(Source texts of formatted documents)

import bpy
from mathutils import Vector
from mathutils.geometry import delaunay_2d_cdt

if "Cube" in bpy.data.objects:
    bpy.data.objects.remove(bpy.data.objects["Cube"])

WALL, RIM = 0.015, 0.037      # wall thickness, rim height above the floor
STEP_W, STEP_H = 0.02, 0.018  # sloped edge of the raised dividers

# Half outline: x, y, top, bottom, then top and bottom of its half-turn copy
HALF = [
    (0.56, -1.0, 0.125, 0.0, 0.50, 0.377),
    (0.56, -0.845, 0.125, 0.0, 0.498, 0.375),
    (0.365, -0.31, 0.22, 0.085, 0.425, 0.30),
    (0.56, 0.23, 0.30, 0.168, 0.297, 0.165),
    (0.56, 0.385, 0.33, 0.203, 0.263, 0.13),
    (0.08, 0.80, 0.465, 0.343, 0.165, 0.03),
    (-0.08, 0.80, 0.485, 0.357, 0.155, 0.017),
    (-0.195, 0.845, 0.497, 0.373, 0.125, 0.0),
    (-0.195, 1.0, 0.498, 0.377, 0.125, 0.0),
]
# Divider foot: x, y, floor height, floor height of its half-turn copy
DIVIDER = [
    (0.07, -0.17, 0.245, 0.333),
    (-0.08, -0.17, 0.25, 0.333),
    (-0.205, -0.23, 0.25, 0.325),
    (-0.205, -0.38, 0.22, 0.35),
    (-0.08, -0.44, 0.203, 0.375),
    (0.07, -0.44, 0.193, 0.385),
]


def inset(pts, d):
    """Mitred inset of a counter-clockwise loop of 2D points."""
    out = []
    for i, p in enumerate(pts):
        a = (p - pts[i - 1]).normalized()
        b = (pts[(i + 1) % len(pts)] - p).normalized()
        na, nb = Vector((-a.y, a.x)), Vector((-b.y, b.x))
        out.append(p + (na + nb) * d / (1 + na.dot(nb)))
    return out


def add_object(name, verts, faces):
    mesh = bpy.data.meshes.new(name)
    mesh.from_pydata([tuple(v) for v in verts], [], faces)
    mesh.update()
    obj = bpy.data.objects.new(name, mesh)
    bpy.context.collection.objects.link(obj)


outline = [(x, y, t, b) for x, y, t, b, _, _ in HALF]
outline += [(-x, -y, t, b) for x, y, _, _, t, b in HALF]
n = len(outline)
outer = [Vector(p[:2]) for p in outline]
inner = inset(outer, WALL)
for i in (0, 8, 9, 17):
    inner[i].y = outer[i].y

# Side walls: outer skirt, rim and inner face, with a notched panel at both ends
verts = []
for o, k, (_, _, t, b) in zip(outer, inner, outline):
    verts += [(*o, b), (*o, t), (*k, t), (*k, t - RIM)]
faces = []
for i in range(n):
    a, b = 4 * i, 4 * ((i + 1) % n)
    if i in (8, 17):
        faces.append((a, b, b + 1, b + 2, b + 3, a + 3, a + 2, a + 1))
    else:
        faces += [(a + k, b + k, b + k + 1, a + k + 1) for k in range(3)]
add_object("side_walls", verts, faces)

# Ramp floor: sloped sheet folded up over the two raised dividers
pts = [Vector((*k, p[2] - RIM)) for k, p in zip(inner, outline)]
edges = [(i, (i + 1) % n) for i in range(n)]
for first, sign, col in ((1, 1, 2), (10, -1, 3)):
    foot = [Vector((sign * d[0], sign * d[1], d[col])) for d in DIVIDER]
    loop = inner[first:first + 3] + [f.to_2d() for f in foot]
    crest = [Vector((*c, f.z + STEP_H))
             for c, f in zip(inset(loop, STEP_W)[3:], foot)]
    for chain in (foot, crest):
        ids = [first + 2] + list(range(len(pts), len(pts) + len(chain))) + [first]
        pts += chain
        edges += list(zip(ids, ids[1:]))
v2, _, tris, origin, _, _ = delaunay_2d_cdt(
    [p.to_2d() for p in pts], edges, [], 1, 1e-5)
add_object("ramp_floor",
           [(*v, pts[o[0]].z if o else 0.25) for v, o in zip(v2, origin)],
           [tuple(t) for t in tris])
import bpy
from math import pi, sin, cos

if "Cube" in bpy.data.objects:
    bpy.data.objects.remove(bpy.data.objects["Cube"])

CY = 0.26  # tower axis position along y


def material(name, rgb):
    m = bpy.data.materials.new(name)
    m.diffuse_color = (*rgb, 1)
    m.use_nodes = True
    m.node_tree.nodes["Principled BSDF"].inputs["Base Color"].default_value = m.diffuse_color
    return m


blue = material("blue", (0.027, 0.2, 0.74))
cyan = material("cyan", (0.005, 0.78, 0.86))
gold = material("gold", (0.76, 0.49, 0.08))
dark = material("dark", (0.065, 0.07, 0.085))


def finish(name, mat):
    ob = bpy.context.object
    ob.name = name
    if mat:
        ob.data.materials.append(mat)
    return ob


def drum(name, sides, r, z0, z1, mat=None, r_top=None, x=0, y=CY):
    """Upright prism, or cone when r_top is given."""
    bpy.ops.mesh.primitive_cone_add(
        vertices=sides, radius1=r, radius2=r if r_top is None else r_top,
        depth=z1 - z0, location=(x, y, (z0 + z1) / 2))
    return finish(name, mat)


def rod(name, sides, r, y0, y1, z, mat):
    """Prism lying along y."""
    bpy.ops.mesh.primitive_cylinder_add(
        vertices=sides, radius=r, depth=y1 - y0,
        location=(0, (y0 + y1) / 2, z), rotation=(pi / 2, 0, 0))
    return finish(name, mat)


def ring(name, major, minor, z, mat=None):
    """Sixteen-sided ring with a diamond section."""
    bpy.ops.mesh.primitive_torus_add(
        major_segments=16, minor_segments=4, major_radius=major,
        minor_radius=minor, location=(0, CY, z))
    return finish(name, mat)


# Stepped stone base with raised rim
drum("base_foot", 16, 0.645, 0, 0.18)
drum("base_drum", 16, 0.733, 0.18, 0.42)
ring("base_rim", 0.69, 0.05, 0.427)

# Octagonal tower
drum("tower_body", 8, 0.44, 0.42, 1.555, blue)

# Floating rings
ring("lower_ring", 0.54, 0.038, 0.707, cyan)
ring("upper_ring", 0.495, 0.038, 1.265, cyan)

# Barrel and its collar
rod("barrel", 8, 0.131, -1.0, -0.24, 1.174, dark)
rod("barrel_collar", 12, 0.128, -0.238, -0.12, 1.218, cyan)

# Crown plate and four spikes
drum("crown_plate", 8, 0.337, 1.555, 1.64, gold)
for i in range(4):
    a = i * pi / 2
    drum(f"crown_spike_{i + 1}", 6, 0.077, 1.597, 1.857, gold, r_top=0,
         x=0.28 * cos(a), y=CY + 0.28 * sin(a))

> [To do] What lines in the records above include the string "depth"? Copy each one.

> [Solution for this problem]
        depth=z1 - z0, location=(x, y, (z0 + z1) / 2))
        vertices=sides, radius=r, depth=y1 - y0,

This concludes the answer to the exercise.